Following the news that there have been reports of a new Facebook scam detected by security researchers over the weekend, Fraser Kyne, EMEA CTO Bromium commented below.
The campaign works by hijacking users’ Facebook accounts and then sending all their contacts an image file over Messenger, so can very easily snowball if even just a handful of victims fall into the trap. Even more worryingly, the security researchers said they have seen it being used to spread Nemucod malware installer and Locky ransomware to victims.
Fraser Kyne, EMEA CTO at Bromium:
“This looks like a relatively unsophisticated phishing campaign; the hackers have made no visible attempt to target their victims. Those people not only have to click on the bad link, but then have to fall for a pretty suspicious looking webpage and agree to download the extension. You’d be forgiven for writing it off as a low risk, but the real threat comes from the use of Facebook as a vehicle. People are far more likely to click on a link or download something if it looks like it came from a friend.
“Verizon’s DBIR 2016 showed that nearly a third (30%) of phishing emails get opened; and 12% of users go on to click on the attachment or link, so it’s a lot more common than you might expect in a relatively cyber-aware culture. As with most attacks of this ilk, the bad guys just need a handful of their victims to fall for their ploy in order to be successful, and the self-propagating nature of this particular scam will help to ensure it continues to gather momentum even if most people smell a rat from a mile away.

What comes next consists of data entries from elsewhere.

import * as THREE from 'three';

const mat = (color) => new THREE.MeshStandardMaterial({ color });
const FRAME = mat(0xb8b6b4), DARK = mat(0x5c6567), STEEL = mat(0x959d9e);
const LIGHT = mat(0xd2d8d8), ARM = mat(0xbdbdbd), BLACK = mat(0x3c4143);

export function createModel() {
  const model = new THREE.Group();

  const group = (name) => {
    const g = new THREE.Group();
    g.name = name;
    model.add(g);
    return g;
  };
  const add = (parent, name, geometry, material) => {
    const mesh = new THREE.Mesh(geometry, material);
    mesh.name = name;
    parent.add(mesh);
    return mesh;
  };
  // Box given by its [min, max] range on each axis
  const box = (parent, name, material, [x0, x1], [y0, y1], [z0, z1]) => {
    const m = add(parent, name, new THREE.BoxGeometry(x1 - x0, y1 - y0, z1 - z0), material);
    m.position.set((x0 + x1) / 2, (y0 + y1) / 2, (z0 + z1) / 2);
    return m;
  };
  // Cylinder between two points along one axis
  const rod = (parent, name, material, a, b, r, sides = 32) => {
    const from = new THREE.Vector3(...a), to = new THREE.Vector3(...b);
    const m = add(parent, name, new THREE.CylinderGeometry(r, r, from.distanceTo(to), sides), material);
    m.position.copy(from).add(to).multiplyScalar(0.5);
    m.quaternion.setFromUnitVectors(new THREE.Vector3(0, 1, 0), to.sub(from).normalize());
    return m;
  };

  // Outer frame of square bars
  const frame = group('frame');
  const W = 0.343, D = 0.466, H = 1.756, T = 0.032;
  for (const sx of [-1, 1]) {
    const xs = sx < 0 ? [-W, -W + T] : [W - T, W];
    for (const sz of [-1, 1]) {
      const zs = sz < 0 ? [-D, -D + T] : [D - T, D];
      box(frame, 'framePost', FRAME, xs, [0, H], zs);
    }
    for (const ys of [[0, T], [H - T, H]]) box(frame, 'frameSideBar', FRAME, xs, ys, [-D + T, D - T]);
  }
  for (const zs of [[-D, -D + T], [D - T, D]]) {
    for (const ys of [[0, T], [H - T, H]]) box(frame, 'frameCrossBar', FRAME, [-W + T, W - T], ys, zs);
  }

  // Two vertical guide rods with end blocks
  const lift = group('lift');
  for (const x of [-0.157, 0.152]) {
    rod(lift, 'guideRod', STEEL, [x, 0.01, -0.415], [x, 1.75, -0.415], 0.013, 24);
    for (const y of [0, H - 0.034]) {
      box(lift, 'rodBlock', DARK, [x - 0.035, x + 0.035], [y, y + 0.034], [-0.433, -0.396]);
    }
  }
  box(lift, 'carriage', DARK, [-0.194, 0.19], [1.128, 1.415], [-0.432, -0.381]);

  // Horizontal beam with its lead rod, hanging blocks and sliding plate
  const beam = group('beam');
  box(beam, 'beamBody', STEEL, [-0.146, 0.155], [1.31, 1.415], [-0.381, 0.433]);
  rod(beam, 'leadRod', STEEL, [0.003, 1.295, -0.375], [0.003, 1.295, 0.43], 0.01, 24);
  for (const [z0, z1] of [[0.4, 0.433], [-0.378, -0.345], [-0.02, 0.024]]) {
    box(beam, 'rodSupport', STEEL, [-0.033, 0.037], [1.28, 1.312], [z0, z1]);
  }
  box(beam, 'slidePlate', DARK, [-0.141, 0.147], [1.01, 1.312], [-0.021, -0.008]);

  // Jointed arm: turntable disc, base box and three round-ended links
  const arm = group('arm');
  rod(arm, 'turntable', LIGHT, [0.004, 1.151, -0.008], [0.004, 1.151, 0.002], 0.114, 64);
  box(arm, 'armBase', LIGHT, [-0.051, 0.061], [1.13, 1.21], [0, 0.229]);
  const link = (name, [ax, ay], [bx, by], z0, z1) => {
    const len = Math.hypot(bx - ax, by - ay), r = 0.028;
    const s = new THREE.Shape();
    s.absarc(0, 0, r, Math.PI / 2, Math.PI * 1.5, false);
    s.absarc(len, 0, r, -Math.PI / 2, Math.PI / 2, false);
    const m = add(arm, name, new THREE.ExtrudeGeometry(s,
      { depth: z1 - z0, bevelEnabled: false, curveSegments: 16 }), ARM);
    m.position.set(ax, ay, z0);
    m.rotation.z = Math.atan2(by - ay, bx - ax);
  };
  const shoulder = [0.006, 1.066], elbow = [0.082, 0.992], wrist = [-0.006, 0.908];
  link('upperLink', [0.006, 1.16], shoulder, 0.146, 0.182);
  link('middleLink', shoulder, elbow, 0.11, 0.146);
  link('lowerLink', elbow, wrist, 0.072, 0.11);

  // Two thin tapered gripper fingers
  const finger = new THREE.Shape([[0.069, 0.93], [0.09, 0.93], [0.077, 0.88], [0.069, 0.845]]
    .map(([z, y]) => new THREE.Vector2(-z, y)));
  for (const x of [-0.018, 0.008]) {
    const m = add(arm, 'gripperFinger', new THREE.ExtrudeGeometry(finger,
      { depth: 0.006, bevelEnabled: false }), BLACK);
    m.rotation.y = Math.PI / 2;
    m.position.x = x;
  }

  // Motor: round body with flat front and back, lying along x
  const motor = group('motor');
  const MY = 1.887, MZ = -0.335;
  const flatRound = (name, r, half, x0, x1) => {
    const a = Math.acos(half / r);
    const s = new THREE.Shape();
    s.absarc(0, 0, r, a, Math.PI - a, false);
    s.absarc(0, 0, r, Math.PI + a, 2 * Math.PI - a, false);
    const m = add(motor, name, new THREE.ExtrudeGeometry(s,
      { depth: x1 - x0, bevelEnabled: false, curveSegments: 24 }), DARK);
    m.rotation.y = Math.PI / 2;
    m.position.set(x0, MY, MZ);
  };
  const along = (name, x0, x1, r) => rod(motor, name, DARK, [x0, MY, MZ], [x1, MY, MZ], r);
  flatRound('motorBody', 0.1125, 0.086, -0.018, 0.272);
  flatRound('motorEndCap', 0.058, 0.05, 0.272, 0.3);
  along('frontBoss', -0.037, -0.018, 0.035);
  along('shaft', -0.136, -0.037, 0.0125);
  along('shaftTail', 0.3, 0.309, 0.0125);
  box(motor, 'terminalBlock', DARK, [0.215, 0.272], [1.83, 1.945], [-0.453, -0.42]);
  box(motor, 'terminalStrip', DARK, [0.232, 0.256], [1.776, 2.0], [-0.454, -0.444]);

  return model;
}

“Given that so many users check their Facebook at work, there’s a big risk of this attack bleeding through into the enterprise. The best thing for businesses to do to minimise their risk is to ensure employees are aware of this scam. However, experience shows that there will always be one who ‘didn’t get the memo’ and clicks the link regardless. As such, they should also put a safety net in place to ensure users can’t compromise security. The best approach is to use micro-virtualisation techniques to run internet browsing sessions in a completely isolated environment, so even if a victim does fall for the scam, the malware is fully contained and can be eliminated simply by closing down the webpage.”